Quotas and goals may symbolize achievements for sales results, but the best of sales leaders realize that without a motivated team of sales people, all the quotas in the world won't get the job done in tough times. People have to feel valued, supported, and inspired to move beyond quotas to generating long-term momentum. That requires people building on the part of the sales leader. These tactics don't have to be expensive or elaborate. They do have to be genuine and they do have to be consistent. True leaders recognize that it is their responsibility to set this tone from the top and to ensure that people-building
philosophies are adhered to at every level throughout the sales organization. A consistent people-building philosophy encourages people to capitalize on their strengths, it recognizes contributions both formally and informally, it makes sure that systems and processes are put in place that help foster continual growth and well being, and it ensures that the sales leaders themselves model an environment of growth through caring, support and trust. Here are eight simple ways that sales leaders can set the right tone:
- Give your sales people the right tools to get their job done.
Paramount to having the right tools is training--training at all levels and at various stages. Far too much sales training is spent on the tactical elements of selling, failing to deal with the more critical understanding of maintaining momentum. The difference is huge and can be seen in long-term results.
- Self-Discovery and Coaching Programs.
"The best idea anyone ever had is one they came up with themselves," says David Novak, Chairman and CEO of Yum Restaurants. That's why self-discovery and coaching programs are integral parts of great companies with great sales records. At IBM, sales leaders worldwide are put through extensive training so that they can effectively coach their sales people one-on-one. This helps to refine individual strengths that significantly contribute to the overall team. As the sales leader, who coaches you? Knowing yourself and getting honest, objective feedback about your own style of leading is a good place to start.

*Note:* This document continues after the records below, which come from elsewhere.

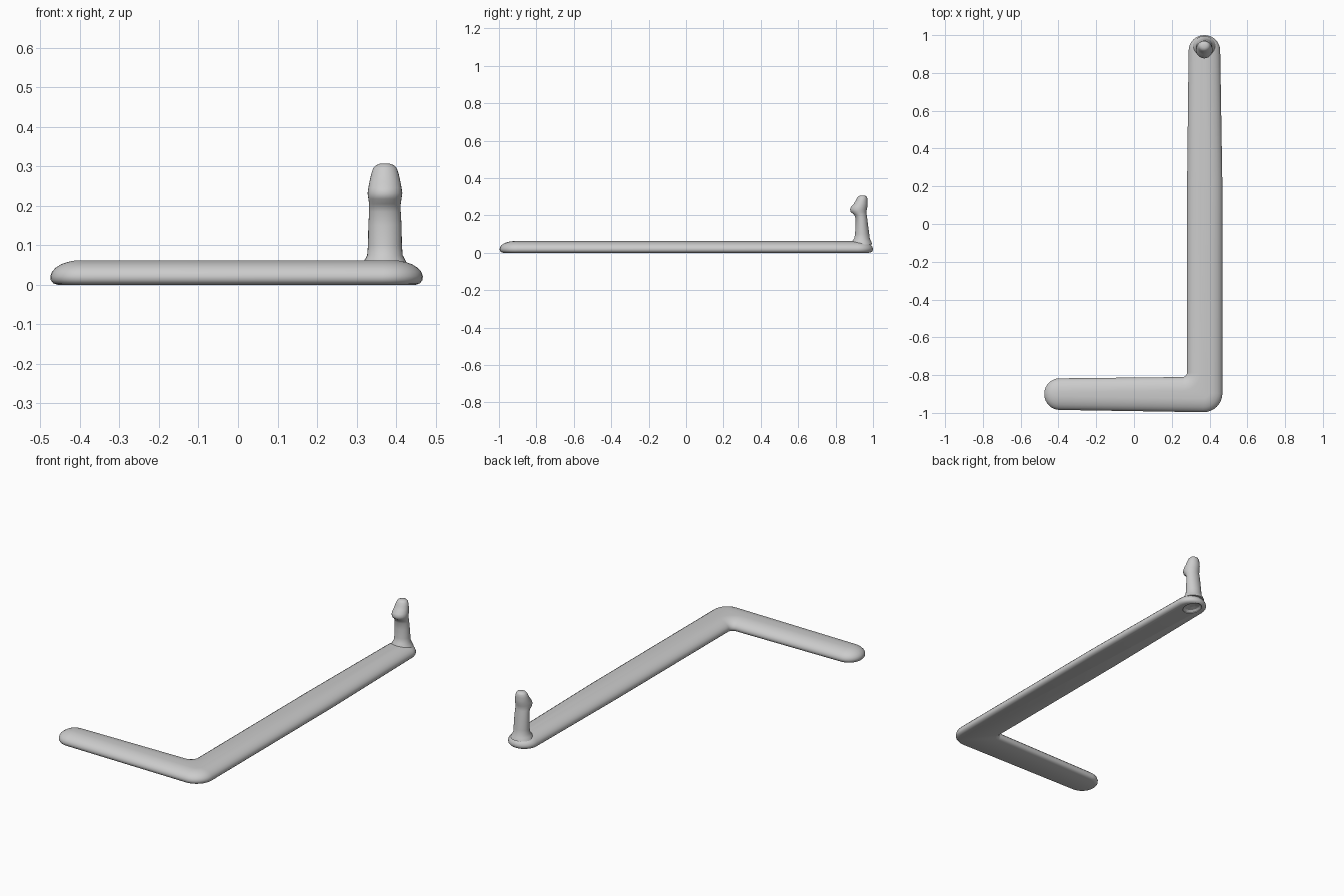
import bpy, bmesh, math
from mathutils import Vector

cube = bpy.data.objects.get("Cube")
if cube:
    bpy.data.objects.remove(cube, do_unlink=True)

grey = bpy.data.materials.new("light grey")
grey.use_nodes = True
grey.diffuse_color = (0.6, 0.6, 0.6, 1)
grey.node_tree.nodes["Principled BSDF"].inputs["Base Color"].default_value = (0.6, 0.6, 0.6, 1)


def loft(name, rings):
    """Skin a stack of equal-length rings and cap both ends."""
    bm = bmesh.new()
    loops = [[bm.verts.new(p) for p in ring] for ring in rings]
    n = len(loops[0])
    for low, high in zip(loops, loops[1:]):
        for i in range(n):
            j = (i + 1) % n
            bm.faces.new((low[i], low[j], high[j], high[i]))
    bm.faces.new(loops[0][::-1])
    bm.faces.new(loops[-1])
    bmesh.ops.recalc_face_normals(bm, faces=bm.faces)
    mesh = bpy.data.meshes.new(name)
    bm.to_mesh(mesh)
    bm.free()
    mesh.materials.append(grey)
    obj = bpy.data.objects.new(name, mesh)
    bpy.context.collection.objects.link(obj)
    return obj


def smooth(obj, degrees):
    bpy.ops.object.select_all(action="DESELECT")
    obj.select_set(True)
    bpy.context.view_layer.objects.active = obj
    bpy.ops.object.shade_smooth_by_angle(angle=math.radians(degrees))


# Outline of the L-shaped bar, counter-clockwise: x, y, corner radius
CORNERS = [(-0.475, -0.983, 0.083), (0.468, -0.998, 0.1), (0.468, 0.2, 0.5),
           (0.455, 1.0, 0.083), (0.29, 1.0, 0.083), (0.281, 0.2, 0.5),
           (0.281, -0.81, -0.025), (-0.475, -0.818, 0.081)]


def outline(inset, z, steps=8):
    """Inset the outline and round each of its corners."""
    pts = [Vector(c[:2]) for c in CORNERS]
    ring = []
    for i, (x, y, radius) in enumerate(CORNERS):
        a = (pts[i] - pts[i - 1]).normalized()
        b = (pts[(i + 1) % len(pts)] - pts[i]).normalized()
        na, nb = Vector((-a.y, a.x)), Vector((-b.y, b.x))
        miter = (na + nb) / (1 + na.dot(nb))
        corner = pts[i] + miter * inset
        r = max(radius - inset, 0.005) if radius > 0 else radius - inset
        center = corner + miter * r
        for s in range(steps + 1):
            t = s / steps
            turn = a.angle_signed(b) * t
            ca, sa = math.cos(-turn), math.sin(-turn)
            n = Vector((na.x * ca - na.y * sa, na.x * sa + na.y * ca))
            p = center - n * r
            ring.append((p.x, p.y, z))
    return ring


# Bar: flat underside, domed upper edges
SECTION = [(0.018, 0.0), (0.007, 0.004), (0.001, 0.012), (0, 0.022), (0.004, 0.033),
           (0.013, 0.043), (0.027, 0.052), (0.045, 0.058), (0.06, 0.061), (0.073, 0.062)]
bar = loft("bar", [outline(inset, z) for inset, z in SECTION])


def ellipse(x, y, z, rx, ry, n=28):
    angles = [2 * math.pi * i / n for i in range(n)]
    return [(x + rx * math.cos(a), y + ry * math.sin(a), z) for a in angles]


# Shallow oval dimple under the peg
dimple = loft("dimple_cutter", [ellipse(0.372, 0.93, z, 0.045 * k, 0.06 * k)
                                for z, k in ((-0.02, 1), (0.004, 0.97), (0.013, 0.75), (0.018, 0.3))])
dimple.hide_render = True
dimple.hide_set(True)
cut = bar.modifiers.new("dimple", "BOOLEAN")
cut.operation = "DIFFERENCE"
cut.object = dimple
smooth(bar, 40)

# Peg with a head that leans toward the front: z, y centre, y radius, x radius
PEG = [(0.045, 0.94, 0.056, 0.06), (0.062, 0.939, 0.051, 0.052), (0.075, 0.941, 0.042, 0.045),
       (0.1, 0.942, 0.038, 0.043), (0.15, 0.94, 0.033, 0.042), (0.185, 0.938, 0.031, 0.04),
       (0.205, 0.932, 0.034, 0.04), (0.218, 0.923, 0.042, 0.042), (0.232, 0.922, 0.045, 0.044),
       (0.246, 0.926, 0.044, 0.042), (0.262, 0.934, 0.037, 0.039), (0.28, 0.939, 0.031, 0.035),
       (0.295, 0.942, 0.027, 0.03), (0.303, 0.943, 0.021, 0.023), (0.307, 0.943, 0.01, 0.012)]
peg = loft("peg", [ellipse(0.372, y, z, rx, ry) for z, y, ry, rx in PEG])
smooth(peg, 60)
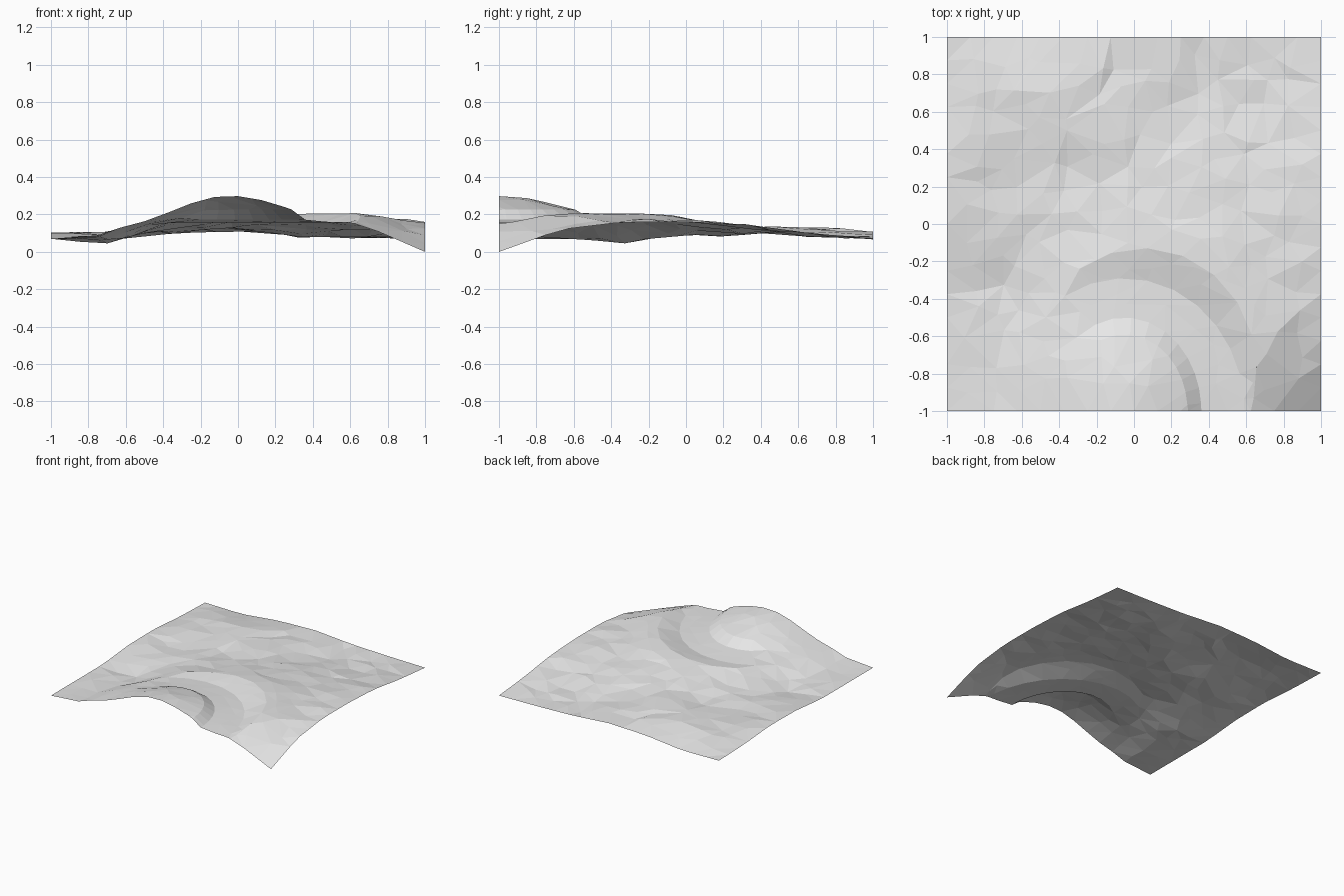
import bpy, math, random
from mathutils import Vector
from mathutils.geometry import delaunay_2d_cdt

if "Cube" in bpy.data.objects:
    bpy.data.objects.remove(bpy.data.objects["Cube"])

random.seed(4)

# Coarse ground heights, back row first, step 1/3
GROUND = [
    (.07, .065, .10, .11, .085, .075, .07),
    (.08, .115, .14, .115, .085, .085, .10),
    (.105, .085, .105, .14, .135, .125, .145),
    (.10, .085, .12, .165, .18, .17, .16),
    (.07, .045, .165, .19, .205, .19, .16),
    (.07, .075, .15, .19, .19, .20, .12),
    (.07, .095, .20, .25, .19, .145, 0),
]
CX, CY = -.05, -1.0          # hill centre
FADE0, FADE1 = 1.95, 2.4     # angles where the path dies out


def lerp(a, b, t):
    return a + (b - a) * max(0, min(1, t))


def ground(x, y):
    u, v = (x + 1) * 3, (1 - y) * 3
    i, j = min(5, int(u)), min(5, int(v))
    a = lerp(GROUND[j][i], GROUND[j][i + 1], u - i)
    b = lerp(GROUND[j + 1][i], GROUND[j + 1][i + 1], u - i)
    return lerp(a, b, v - j)


def bank_top(th):
    return 1.05 + .22 * max(0, math.sin(math.pi * th / 2.15))


def height(x, y):
    dx, dy = x - CX, y - CY
    wx = .5 if dx > 0 else .42
    g = math.exp(-(dx / wx) ** 2 - (dy / .6) ** 2)
    hill = .1 * min(1, g * 8) + .2 * g
    base = ground(x, y)
    plain = max(base, hill)
    th = math.atan2(dy, dx)
    n_in = math.hypot(dx / .41, dy / .5)
    n_out = math.hypot(dx / .64, dy / .71)
    # raised lip along the bank, fading outward
    lip = .010 * max(0, 1 - abs(n_out - bank_top(th)) / .3) * min(1, max(0, th - .1) * 4)
    base += lip
    if n_in < 1:                       # hill and its cliff
        z = lerp(hill, .172, (n_in - .82) / .18)
    elif n_out < 1:                    # sunken path
        z = lerp(.172, .156, (n_in - 1) / .4)
    else:                              # outer bank
        z = lerp(.156, base, (n_out - 1) / (bank_top(th) - 1))
    return lerp(z, plain, (th - FADE0) / (FADE1 - FADE0))


pts, edges = [], []

# Outline
N = 16
for k in range(N):
    t = -1 + 2 * k / N
    pts += [Vector((t, -1)), Vector((1, t)), Vector((-t, 1)), Vector((-1, -t))]
pts += [Vector((.29, -1)), Vector((.36, -1)), Vector((.59, -1))]

# Break lines: cliff top, cliff foot, bank foot, bank top
RINGS = [(.41, .5, lambda t: .82, 1.9), (.41, .5, lambda t: 1.0, 1.9),
         (.64, .71, lambda t: 1.0, 2.05), (.64, .71, bank_top, 2.1)]
for rx, ry, f, end in RINGS:
    steps = 9
    for k in range(steps + 1):
        th = .1 + (end - .1) * k / steps
        r = f(th) / math.hypot(math.cos(th) / rx, math.sin(th) / ry)
        if k:
            edges.append((len(pts) - 1, len(pts)))
        pts.append(Vector((CX + r * math.cos(th), CY + r * math.sin(th))))

# Scattered interior points
fixed = list(pts)
M = 15
for i in range(1, M):
    for j in range(1, M):
        p = Vector((-1 + 2 * i / M + random.uniform(-.045, .045),
                    -1 + 2 * j / M + random.uniform(-.045, .045)))
        if min((p - q).length for q in fixed) > .065:
            pts.append(p)

vs, _, fs, *_ = delaunay_2d_cdt(pts, edges, [], 0, 1e-5)

verts = []
for p in vs:
    z = height(p.x, p.y)
    near_ring = math.hypot((p.x - CX) / .9, (p.y - CY) / .95) < 1
    if not near_ring and max(abs(p.x), abs(p.y)) < .99:
        z += random.uniform(-.010, .010)
    verts.append((p.x, p.y, max(0, z)))

faces = []
for f in fs:
    a, b, c = (vs[i] for i in f)
    area = (b - a).cross(c - a)
    if abs(area) > 1e-7:
        faces.append(tuple(f) if area > 0 else tuple(reversed(f)))

# Ground sheet
mesh = bpy.data.meshes.new("terrain")
mesh.from_pydata(verts, [], faces)
mesh.update()
terrain = bpy.data.objects.new("terrain", mesh)
bpy.context.collection.objects.link(terrain)

mat = bpy.data.materials.new("light grey")
mat.diffuse_color = (.8, .8, .8, 1)
mat.use_nodes = True
mat.node_tree.nodes["Principled BSDF"].inputs["Base Color"].default_value = mat.diffuse_color
mesh.materials.append(mat)
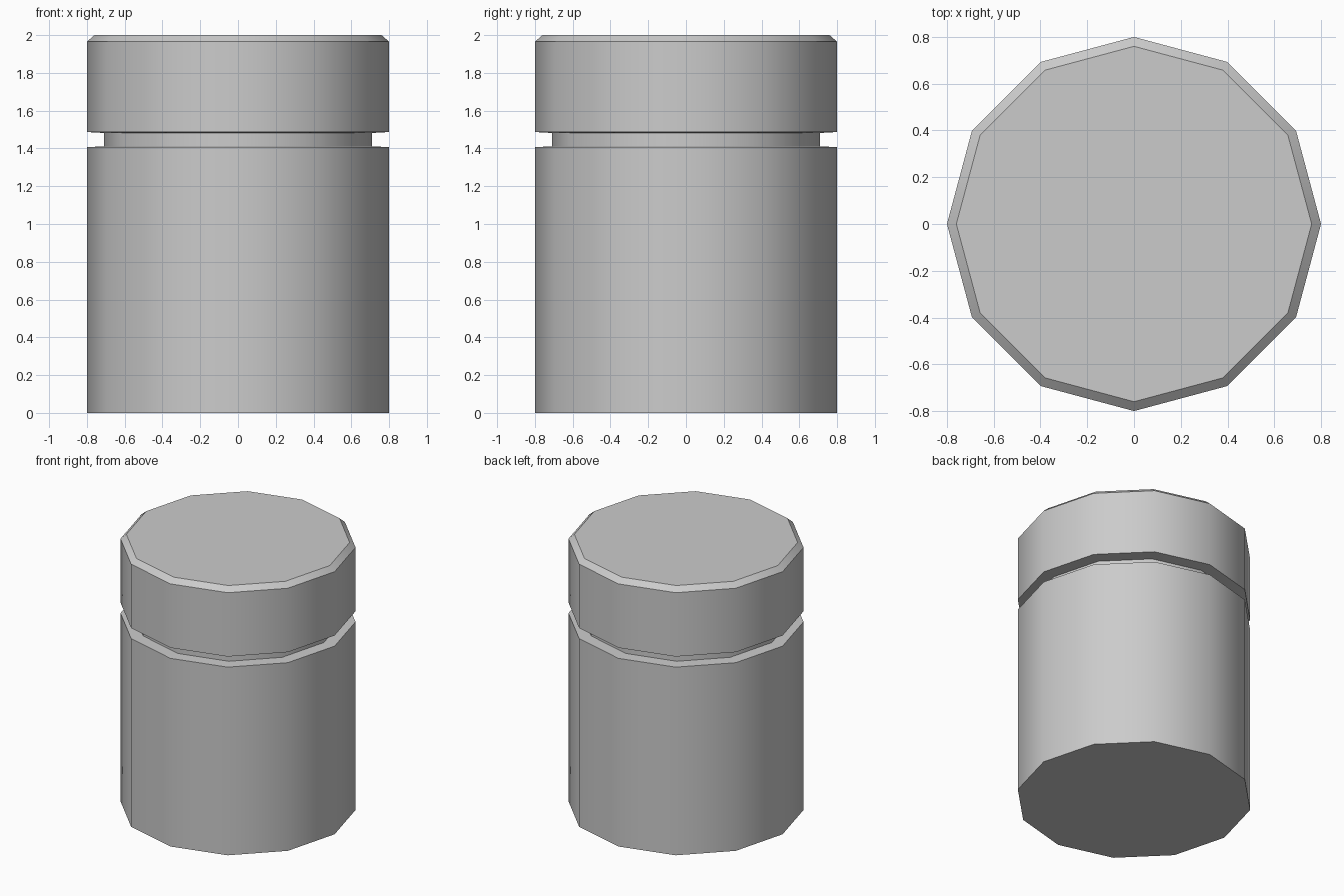
import bpy, bmesh, math

if "Cube" in bpy.data.objects:
    bpy.data.objects.remove(bpy.data.objects["Cube"])

SIDES = 12

# Profile of the canister as (radius, height), bottom to top:
# body wall, recessed neck groove, lid wall, chamfered lid rim
profile = [
    (0.80, 0.00), (0.80, 1.408),
    (0.71, 1.41), (0.71, 1.482),
    (0.80, 1.487), (0.80, 1.965),
    (0.76, 2.00),
]

bm = bmesh.new()
rings = []
for r, z in profile:
    rings.append([bm.verts.new((r * math.cos(math.tau * i / SIDES),
                                r * math.sin(math.tau * i / SIDES), z))
                  for i in range(SIDES)])

# Side walls between neighbouring rings
for low, high in zip(rings, rings[1:]):
    for i in range(SIDES):
        j = (i + 1) % SIDES
        bm.faces.new((low[i], low[j], high[j], high[i]))

# Flat base and lid top
bm.faces.new(rings[0][::-1])
bm.faces.new(rings[-1])

mesh = bpy.data.meshes.new("lidded_canister")
bm.to_mesh(mesh)
bm.free()
canister = bpy.data.objects.new("lidded_canister", mesh)
bpy.context.collection.objects.link(canister)

# Smooth round the wall, sharp at rims and groove
bpy.context.view_layer.objects.active = canister
canister.select_set(True)
bpy.ops.object.shade_smooth_by_angle(angle=math.radians(35))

- Model expectations by leadership.
Container Store co-founder, Garrett Boone, says its not good enough to talk about the company's principles and expected performancečleadership has to model these expectations to show them in action. How good are you at modeling the standards to which you hold up your sales people? Are your words and actions always congruent? Do you reward sales people who demonstrate all principles or only those who get the best results and possibly skip some of the stated principles?
- Encourage your people to do something special.
Mike McCarthy, Chairman of McCarthy Building Companies, encourages all of his people to get involved in charitable activities. "One of the reasons I get our people involved is so they get a larger view of who they are," McCarthy says. The nature of sales can tend to allow people to get very self-focused, forgetting the important role that others play in the overall process of achieving company-wide success. Encouraging your people to give of themselves will help to balance their view.
- Get rid of blame.
David Walker, Comptroller General of the United States, says, "You've got to make mistakesčno risk, no return, no innovation. The key is to learn from them and try not to make dumb mistakes." Get rid of the blame, increase accountability and non-accusingly share the learning from the mistakes so everyone can benefit for the future.
- Create opportunities.
Sales leaders help people achieve their own personal success. Bill Matthews, Managing Director of the accounting firm Plante & Moran, believes you should always be looking for your replacement. "That requires taking a sincere interest in people, giving them the freedom to make choices, to encourage and guide them, and just have a caring attitude toward their careers without worrying that they are going to take over my job or show me up." Worry less about yourself and help others to become more of what they have the talent to become.
- Create WOW stories.
At MascoTech, near Detroit, Michigan, leaders make a conscious effort to catch people doing something incredibly right. Then they publish it as a WOW Story in the internal newsletter. "People like to be acknowledged for what they do right," says CEO Frank Hennessey. "They need to know that you know the contributions that they are making." Find ways to visibly recognize not just the big accomplishments, but the little things as well.
- Put "good stuff" in writing.
Every week in Tim Webster's staff meeting the CEO of American Italian Pasta has the leadership team write a hand-written note of accolades for good deeds, good performance, and exceeding expectations. Everyone on the executive leadership team signs the note. Now, that's a WOW story! True leaders understand that a few sincere words personalized and written in their own handwriting, can often mean much, much more than a small monetary recognition. When a sales leader takes time to demonstrate that they care enough to find ways beyond quota recognitions to honor and build their people, they, themselves, become more recognized as a significant leader.